Jun 21, 2009
To The Man Who Holds My Heart and My Children:
I sit here, at the end of what I am certain is our most difficult parenting day to date, completely in love with the man you have become. When we met those ten and a half years ago, I knew there was something about you, something I wouldn’t be able to find in anyone else. Now, I know that is true. I’m not certain what exactly I did to deserve you, but I will tell you I do not take a single ounce of your love for granted.
My love, you are compassionate.
You don’t hesitate to scoop our babies up into your arms after they fall down and get hurt. You even sympathize with their devastation over a broken toy and tickle their sadness away. In the midst of my own tears, you quickly wrap me in a silent hug and let me bury my head into your chest until my grief has subsided. No matter how big or small the situation, you listen, you understand, and you care.
You are the most unselfish person I have ever met. (more…)
Jun 21, 2009
You weren’t supposed to die. It wasn’t your time. It couldn’t have been. You were 58… and played racquetball almost every day. You were a happy, healthy person. Everyone–Mom, my brothers and me, and your friends–thought of you as their “best friend.” I can still see you toasting us at the Pope’s Table at Bucca. You went to all those Cavs, Indians and Browns games. You still had so much life in you, ahead of you.
Melanoma caught us all by surprise. That day I called to see how the doctor’s appointment went, Mom blurted out you had a brain tumor. I couldn’t stop crying for days. I don’t know how I took care of my toddlers, but I‘m sure it involved snacks (like you taught me). The next thing we knew, there was the surgery to find out about this brain tumor. The neurosurgeon told us in the waiting room it had metastasized from somewhere else. Several weeks later, we got the news: melanoma. (more…)
Jun 21, 2009
You weren’t my father, at least not in the biological sense of the word.

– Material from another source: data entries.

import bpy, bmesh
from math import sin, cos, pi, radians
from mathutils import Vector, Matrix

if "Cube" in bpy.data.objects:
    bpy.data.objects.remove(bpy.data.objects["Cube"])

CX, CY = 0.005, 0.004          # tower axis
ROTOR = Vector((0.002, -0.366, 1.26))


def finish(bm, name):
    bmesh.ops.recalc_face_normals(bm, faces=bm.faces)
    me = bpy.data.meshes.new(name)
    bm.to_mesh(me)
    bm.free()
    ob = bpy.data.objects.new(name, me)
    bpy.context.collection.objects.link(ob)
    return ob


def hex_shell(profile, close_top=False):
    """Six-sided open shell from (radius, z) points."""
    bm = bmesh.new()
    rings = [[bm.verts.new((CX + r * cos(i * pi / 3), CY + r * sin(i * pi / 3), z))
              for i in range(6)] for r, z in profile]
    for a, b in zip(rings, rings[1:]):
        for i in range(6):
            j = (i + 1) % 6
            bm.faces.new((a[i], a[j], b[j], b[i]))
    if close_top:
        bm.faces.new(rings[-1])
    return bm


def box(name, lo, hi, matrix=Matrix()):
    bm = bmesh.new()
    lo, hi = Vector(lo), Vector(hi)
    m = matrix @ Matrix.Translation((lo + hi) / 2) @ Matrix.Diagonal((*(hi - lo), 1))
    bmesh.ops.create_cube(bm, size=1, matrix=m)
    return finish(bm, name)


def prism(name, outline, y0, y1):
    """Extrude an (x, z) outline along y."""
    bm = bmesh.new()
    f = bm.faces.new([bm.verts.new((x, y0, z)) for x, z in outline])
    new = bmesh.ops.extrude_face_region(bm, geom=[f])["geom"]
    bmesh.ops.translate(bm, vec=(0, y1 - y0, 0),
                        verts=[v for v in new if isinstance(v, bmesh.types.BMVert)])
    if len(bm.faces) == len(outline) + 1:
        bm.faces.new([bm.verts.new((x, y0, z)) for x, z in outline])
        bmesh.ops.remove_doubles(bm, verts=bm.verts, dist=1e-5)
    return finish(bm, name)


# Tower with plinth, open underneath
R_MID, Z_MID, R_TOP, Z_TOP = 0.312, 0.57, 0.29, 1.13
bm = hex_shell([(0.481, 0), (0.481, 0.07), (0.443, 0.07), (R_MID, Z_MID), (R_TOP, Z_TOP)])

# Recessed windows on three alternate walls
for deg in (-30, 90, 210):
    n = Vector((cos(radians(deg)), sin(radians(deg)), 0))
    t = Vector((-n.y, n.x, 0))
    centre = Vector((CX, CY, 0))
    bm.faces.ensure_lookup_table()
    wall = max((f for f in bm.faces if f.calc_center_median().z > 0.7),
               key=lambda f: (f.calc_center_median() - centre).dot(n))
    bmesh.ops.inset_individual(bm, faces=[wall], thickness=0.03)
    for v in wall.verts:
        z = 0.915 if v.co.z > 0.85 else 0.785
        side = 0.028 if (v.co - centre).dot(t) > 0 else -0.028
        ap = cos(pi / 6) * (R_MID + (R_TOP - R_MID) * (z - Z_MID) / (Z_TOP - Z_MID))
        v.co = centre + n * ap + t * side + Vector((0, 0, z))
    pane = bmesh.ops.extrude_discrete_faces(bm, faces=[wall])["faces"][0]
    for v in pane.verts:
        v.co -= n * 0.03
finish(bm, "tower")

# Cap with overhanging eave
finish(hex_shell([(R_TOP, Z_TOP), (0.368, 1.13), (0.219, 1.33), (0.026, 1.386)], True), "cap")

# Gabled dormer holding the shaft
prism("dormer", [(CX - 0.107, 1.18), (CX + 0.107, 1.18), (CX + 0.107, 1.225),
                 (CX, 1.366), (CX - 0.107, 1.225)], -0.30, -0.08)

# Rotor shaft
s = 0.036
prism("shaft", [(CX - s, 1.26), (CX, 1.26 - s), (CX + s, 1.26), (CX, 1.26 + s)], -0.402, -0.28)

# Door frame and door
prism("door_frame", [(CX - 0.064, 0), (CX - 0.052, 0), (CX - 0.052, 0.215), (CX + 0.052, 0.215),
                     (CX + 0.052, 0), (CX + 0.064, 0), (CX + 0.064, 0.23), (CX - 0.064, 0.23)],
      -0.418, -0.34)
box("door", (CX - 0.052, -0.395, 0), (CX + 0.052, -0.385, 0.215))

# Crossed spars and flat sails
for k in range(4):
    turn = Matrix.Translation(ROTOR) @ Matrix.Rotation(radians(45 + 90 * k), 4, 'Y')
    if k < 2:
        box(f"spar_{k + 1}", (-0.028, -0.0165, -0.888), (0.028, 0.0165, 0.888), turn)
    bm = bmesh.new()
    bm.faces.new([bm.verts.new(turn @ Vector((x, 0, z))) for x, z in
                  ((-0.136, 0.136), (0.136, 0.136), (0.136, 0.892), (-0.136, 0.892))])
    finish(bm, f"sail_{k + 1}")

You took on the role and carried it out with finesse and pride. We do share the same DNA with a slight generational gap. You are my grandfather, but in my mind and in my heart you were so much more than that.
You were the one who went to work every day to make sure I had food in my belly and clothes on my back. You were the one who took pride when I got good grades or showed disappointment when I had done badly. You were the one that stood by me through thick and thin. You were the one that was there when I needed you both financially and emotionally. You took on the role as my father with pride, but you were even so much more than that.
You were my daddy in my heart and in my soul. You were the one that galloped around the hall with me on your shoulders singing Hi Ho Silver Away as grandma prayed we would remember to duck in the doorways. You were the one who took me to skating lessons. You were the one that took me to school functions. You were the one who made sure we never missed a county fair or steam engine show. You were the one who shared your buckwheat pancakes with me as a small girl.
You have been gone for four years now and I don’t think you will ever know how much I loved you then and love you still. I miss you every day, but on Father’s Day I miss you even more. I miss the sound of your voice and the joy in your laugh. I miss the way you played with my kids, your great grandchildren, like you did with me when I was a little girl. I miss the smell of your hair when you hugged me. I miss the warmth of your lips when you kissed my cheek.
I selfishly wish you could be here to celebrate Father’s Day with us, to celebrate the role you took in my life. But I can only hope that you can feel the love and the strength you left me with.
Ryanick Paige is a freelance writer and bargain shopper extraordinaire. Some of her work can be read at Associated Content.
Jun 21, 2009
On Father’s Day, it’s important to note that there are many different types of fathers… this letter definitely conveys that, in multiple ways.
I took a vacation from the church. The vacation lasted for years. I could sleep in and I never worried about Sunday Mass. That changed three years ago. I joined your church and began to be active in the community. I will admit, I went kicking and screaming, but my wonderful husband gently persisted and led by an example that I never realized was there.
You see, my boys, they need to grow up knowing God. They need to understand that there is something bigger and better than them in this world. They need to understand so much and even though I believe, I do not have the experience, knowledge, or openness to share my faith as completely as you do.
You have helped me in that sharing. I have always considered my faith private and rarely discussed it with anyone. I now answer endless streams of questions and listen to the stories of the Saints that my Kindergartener has eagerly learned. (more…)
Mar 5, 2009
I know we haven’t always gotten along well, but I have always loved you and wanted a better relationship with you. When you and Mama divorced, I thought for a short time that maybe we would have that better relationship. You confided in me, shared things with me, and even introduced me to the woman you had been seeing.
Then you married her. We weren’t even invited. You ran off to Vegas and came home and told me about it nearly a month after it happened. Maybe that’s why I did the same. I didn’t tell you about Ryan until I knew my sister had already told you about him.
But then you came home and you and your new wife moved into the home I had grown up in, and you moved her children into that home. When I came to visit, it didn’t even feel like home anymore.
Then you moved an hour away, and the only time we saw each other was on holidays or special occasions. I can’t say I missed you, since I don’t guess I ever really knew you. You were never an active part of my life. (more…)